Trailing by 21 in the fourth quarter, Chloe Bibby finally connected from deep for Maryland women’s basketball. It was her first made three since the opening bucket of the game put the Terps in front, 3-0.
Prior to her bucket from the corner, Bibby had struggled to a 2-8 shooting clip. She wasn’t alone in her struggles as No. 2 Maryland failed to find consistent offense. Yet the door was still left open for a Terps comeback.
Right on queue was Diamond Johnson the other way. The Rutgers transfer splashed a three-pointer to push the margin back above the 20-point threshold. It was like that all day for the Terps as they tried to chip away at a huge deficit, but failed to come up with stops.
Bibby’s three-pointer from the first quarter was the last and only time Maryland held a lead as they trailed the whole way in a 78-60 drudging.
“I thought the first half they punched first, you know, they were very, very aggressive, I think it put us on our heels,” coach Brenda Frese said.
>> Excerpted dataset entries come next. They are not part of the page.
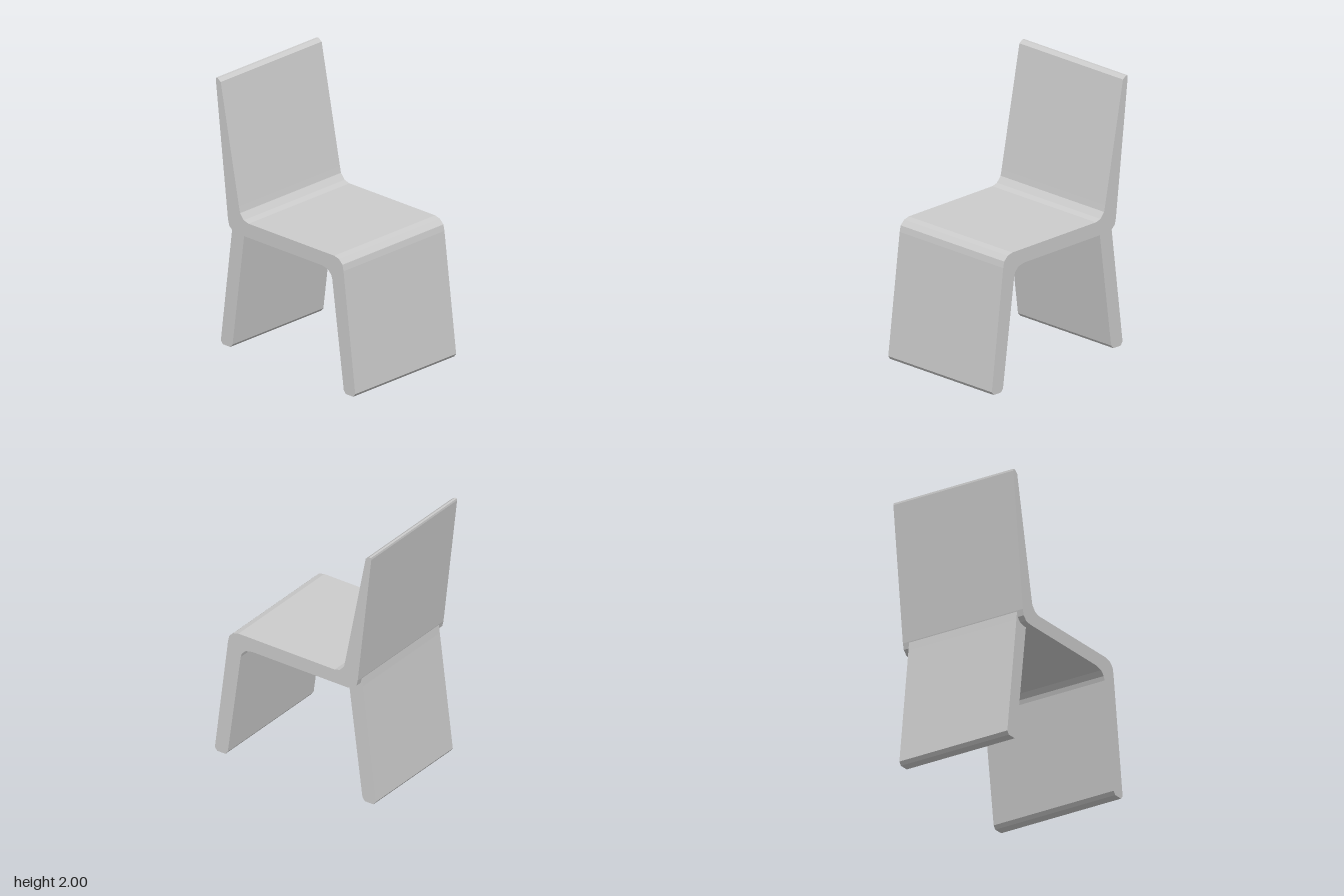
import * as THREE from 'three';

// Extrudes a side profile of [z, y] points across x, centred on x = 0
function slab(name, profile, width, material) {
  const shape = new THREE.Shape(profile.map(([z, y]) => new THREE.Vector2(-z, y)));
  const geometry = new THREE.ExtrudeGeometry(shape, { depth: width, bevelEnabled: false });
  geometry.translate(0, 0, -width / 2);
  geometry.rotateY(Math.PI / 2);
  const mesh = new THREE.Mesh(geometry, material);
  mesh.name = name;
  return mesh;
}

export function createModel() {
  const chair = new THREE.Group();
  chair.name = 'chair';
  const grey = new THREE.MeshStandardMaterial({ color: 0xcccccc });
  grey.name = 'light grey';

  // Front leg, seat and backrest as one bent sheet
  chair.add(slab('seatShell', [
    // foot
    [0.667, 0.025], [0.648, 0], [0.577, 0], [0.557, 0.025],
    // inner bend under the seat
    [0.447, 0.82], [0.437, 0.85], [0.405, 0.882], [0.35, 0.895],
    // rear bend
    [-0.465, 0.895], [-0.51, 0.905], [-0.54, 0.935], [-0.551, 0.98],
    // top edge of the backrest
    [-0.667, 1.985], [-0.665, 2], [-0.648, 2], [-0.62, 1.98],
    // bend between backrest and seat
    [-0.445, 1.1], [-0.435, 1.055], [-0.4, 1.013], [-0.355, 1],
    // front bend
    [0.466, 1], [0.511, 0.988], [0.545, 0.955], [0.555, 0.91],
  ], 1, grey));

  // Narrower rear leg, its top sunk into the rear bend
  chair.add(slab('rearLeg', [
    [-0.44, 0.9], [-0.555, 0.025], [-0.577, 0], [-0.648, 0], [-0.667, 0.025],
    [-0.556, 0.91], [-0.549, 0.975], [-0.5, 0.975],
  ], 0.9, grey));

  return chair;
}
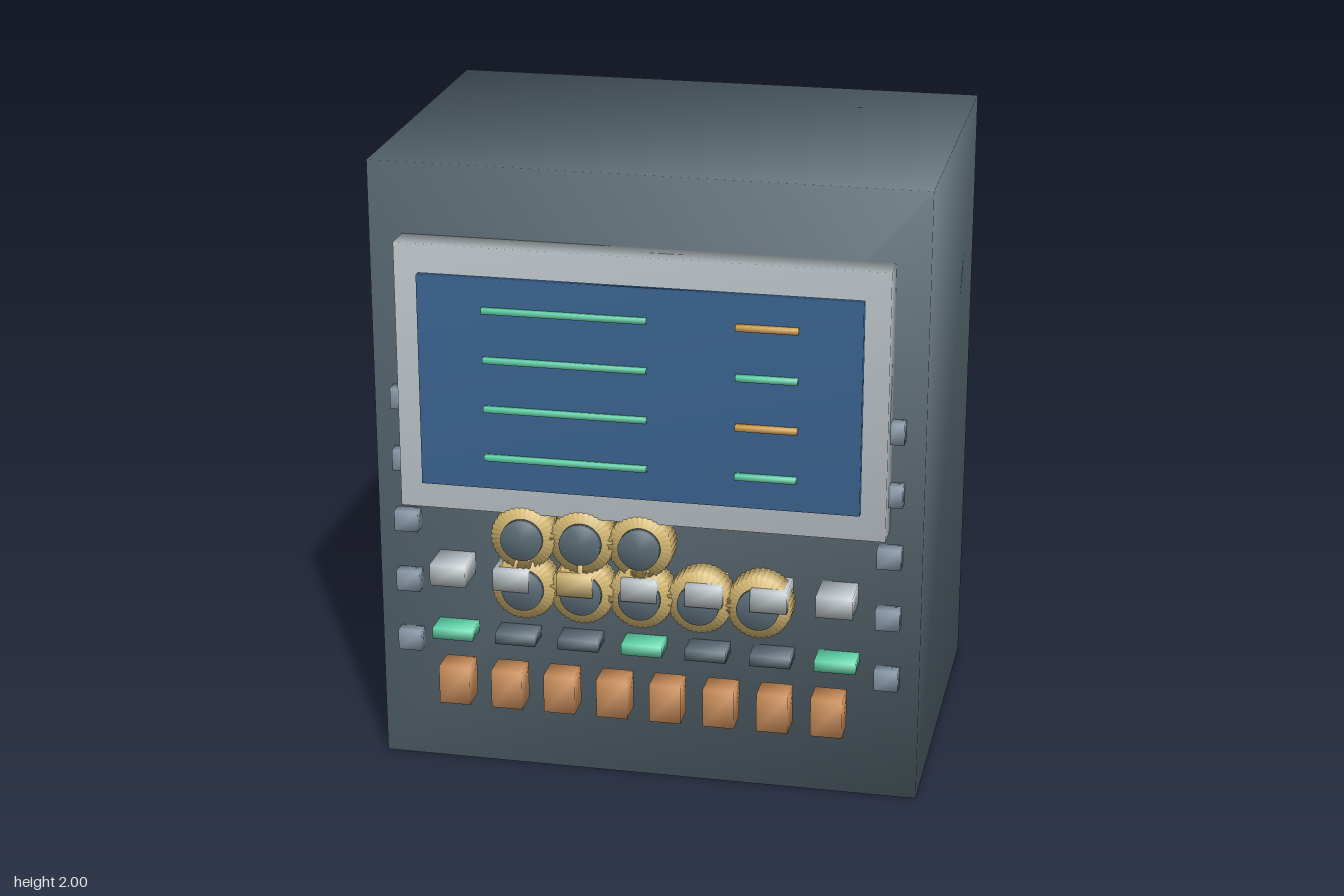
import * as THREE from 'three';
import { mergeVertices } from 'three/addons/utils/BufferGeometryUtils.js';

const mat = (name, color) => new THREE.MeshStandardMaterial({ name, color });

// Shares corner vertices so the shading runs smoothly over every edge
function soften(geometry) {
  geometry.deleteAttribute('normal');
  geometry.deleteAttribute('uv');
  geometry.clearGroups();
  const welded = mergeVertices(geometry);
  welded.computeVertexNormals();
  return welded;
}

export function createModel() {
  const slate = mat('slate casing', 0x5a6b75);
  const silver = mat('silver', 0xb9c1c5);
  const blue = mat('screen blue', 0x3a628f);
  const green = mat('signal green', 0x5fd2a8);
  const amber = mat('amber', 0xd2a04a);
  const brass = mat('brass', 0xd2b672);
  const copper = mat('copper', 0xd6965f);
  const steel = mat('steel blue', 0x8b9cac);

  const model = new THREE.Group();
  model.name = 'controlConsole';

  const add = (name, geometry, material, x, y, z) => {
    const mesh = new THREE.Mesh(geometry, material);
    mesh.name = name;
    mesh.position.set(x, y, z);
    model.add(mesh);
    return mesh;
  };
  // Box centred on x, y and spanning z0 to z1
  const box = (name, material, x, y, w, h, z0, z1) =>
    add(name, soften(new THREE.BoxGeometry(w, h, z1 - z0)), material, x, y, (z0 + z1) / 2);

  // Cabinet, display frame and screen
  box('cabinet', slate, 0, 1, 1.74, 2, -0.655, 0.505);
  box('displayFrame', silver, 0, 1.342, 1.53, 0.86, 0.505, 0.602);
  box('screen', blue, 0, 1.342, 1.375, 0.68, 0.6, 0.63);

  // Readout lines on the screen
  [1.585, 1.426, 1.267, 1.108].forEach((y, i) => {
    box('readoutLong', green, -0.225, y, 0.51, 0.017, 0.631, 0.65);
    box('readoutShort', i % 2 ? green : amber, 0.4, y, 0.19, 0.017, 0.632, 0.655);
  });

  // Knurled dials: every second rim vertex is pulled slightly inwards
  const teeth = 36;
  const dial = new THREE.CylinderGeometry(0.104, 0.104, 0.078, teeth * 2);
  const p = dial.attributes.position;
  for (let i = 0; i < p.count; i++) {
    const angle = Math.atan2(p.getX(i), p.getZ(i));
    const step = Math.round((angle / Math.PI) * teeth);
    const s = step % 2 ? 0.955 : 1;
    p.setXYZ(i, p.getX(i) * s, p.getY(i), p.getZ(i) * s);
  }
  dial.rotateX(Math.PI / 2);
  const dialGeometry = soften(dial);
  const cap = new THREE.CylinderGeometry(0.066, 0.066, 0.022, 32);
  cap.rotateX(Math.PI / 2);
  const capGeometry = soften(cap);
  for (let i = 0; i < 8; i++) {
    const x = -0.375 + 0.1875 * (i < 3 ? i : i - 3);
    const y = i < 3 ? 0.83 : 0.66;
    add('dialRim', dialGeometry, brass, x, y, 0.564);
    add('dialCap', capGeometry, slate, x, y, 0.617);
  }

  // Toggles with an indicator lamp below each
  for (let i = 0; i < 7; i++) {
    const x = (i - 3) * 0.205;
    box('toggle', i === 2 ? brass : silver, x, 0.692, 0.115, 0.07, 0.505, 0.632);
    box('indicator', i % 3 ? slate : green, x, 0.473, 0.13, 0.036, 0.505, 0.594);
  }

  // Row of keys
  for (let i = 0; i < 8; i++) {
    box('key', copper, (i - 3.5) * 0.171, 0.318, 0.1, 0.127, 0.547, 0.64);
  }

  // Bolts down both edges
  for (const side of [-1, 1]) {
    for (let i = 0; i < 5; i++) {
      box('bolt', steel, side * 0.77, 1.244 - i * 0.206, 0.076, 0.068, 0.505, 0.548);
    }
  }
  return model;
}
Just four days prior against then-No. 6 Baylor, Frese’s squad showed their toughness and resilience despite missing key contributor Katie Benzan due to illness. Benzan, along with Faith Masonius, didn’t travel with the team this week.
The offense operated with fluidity as Ashley Owusu and Shyanne Sellers facilitated in the half court and in transition with ease against the Bears. But matched up with the No. 5 North Carolina State Wolfpack (5-1) on Thursday in the Baha Mar Hoops Pink Flamingo Championship, the Terps looked lost.
“They poured it on for 40 minutes and you need to be able to have that kind of depth to be able to compete with the depth and talent that NC State has,” Frese said.
Maryland (6-1) got off to a sloppy start, compiling just three points in the opening five minutes of play to go along with two turnovers.
Sellers hit a pair of threes to end the Wolfpack’s early 9-0 run and cut the deficit to two, but a 25% shooting mark plagued the Terps throughout the first 10 minutes.
The lack of resistance against a stout NC State team continued into the second quarter of action. Maryland’s offense remained at bay, particularly Angel Reese who had averaged 19.5 points per game, collecting just three points in the first 15 minutes.
“Defensively we knew who their key players were and so we just tried to lock in on them and help where we could,” NC State’s Elissa Cunane said.
Reese began to pick up the pieces and even led the team in scoring by halftime with 11 points, but it was as atypical of the Terps’ performance as ever, with Maryland trailing by 22 points heading into the intermission.
The Terps began to chip away at the lead with an and-one from Owusu midway through the third quarter, but typically impactful players like Bibby and Mimi Collins struggled to find their stroke with a combined 4-19 from the field.
While the offense had its share of limitations, the defense was no better. Cunane was a pest for the Maryland defense, compiling a team-high 20 points on five offensive rebounds.
Johnson led the way for the Wolfpack bench with 17 points, adding onto the plus-30 bench point margin.
Maryland had zero bench points in an undermanned effort. Reese continued to build on her phenomenal season with 24 points, and although the Terps performed better in the second half, they could never gain any considerable ground after falling behind early.
“We came out in the second half and gave everything,” Reese said. They punched first and we will learn from that … but I feel like everybody gave everything they could.”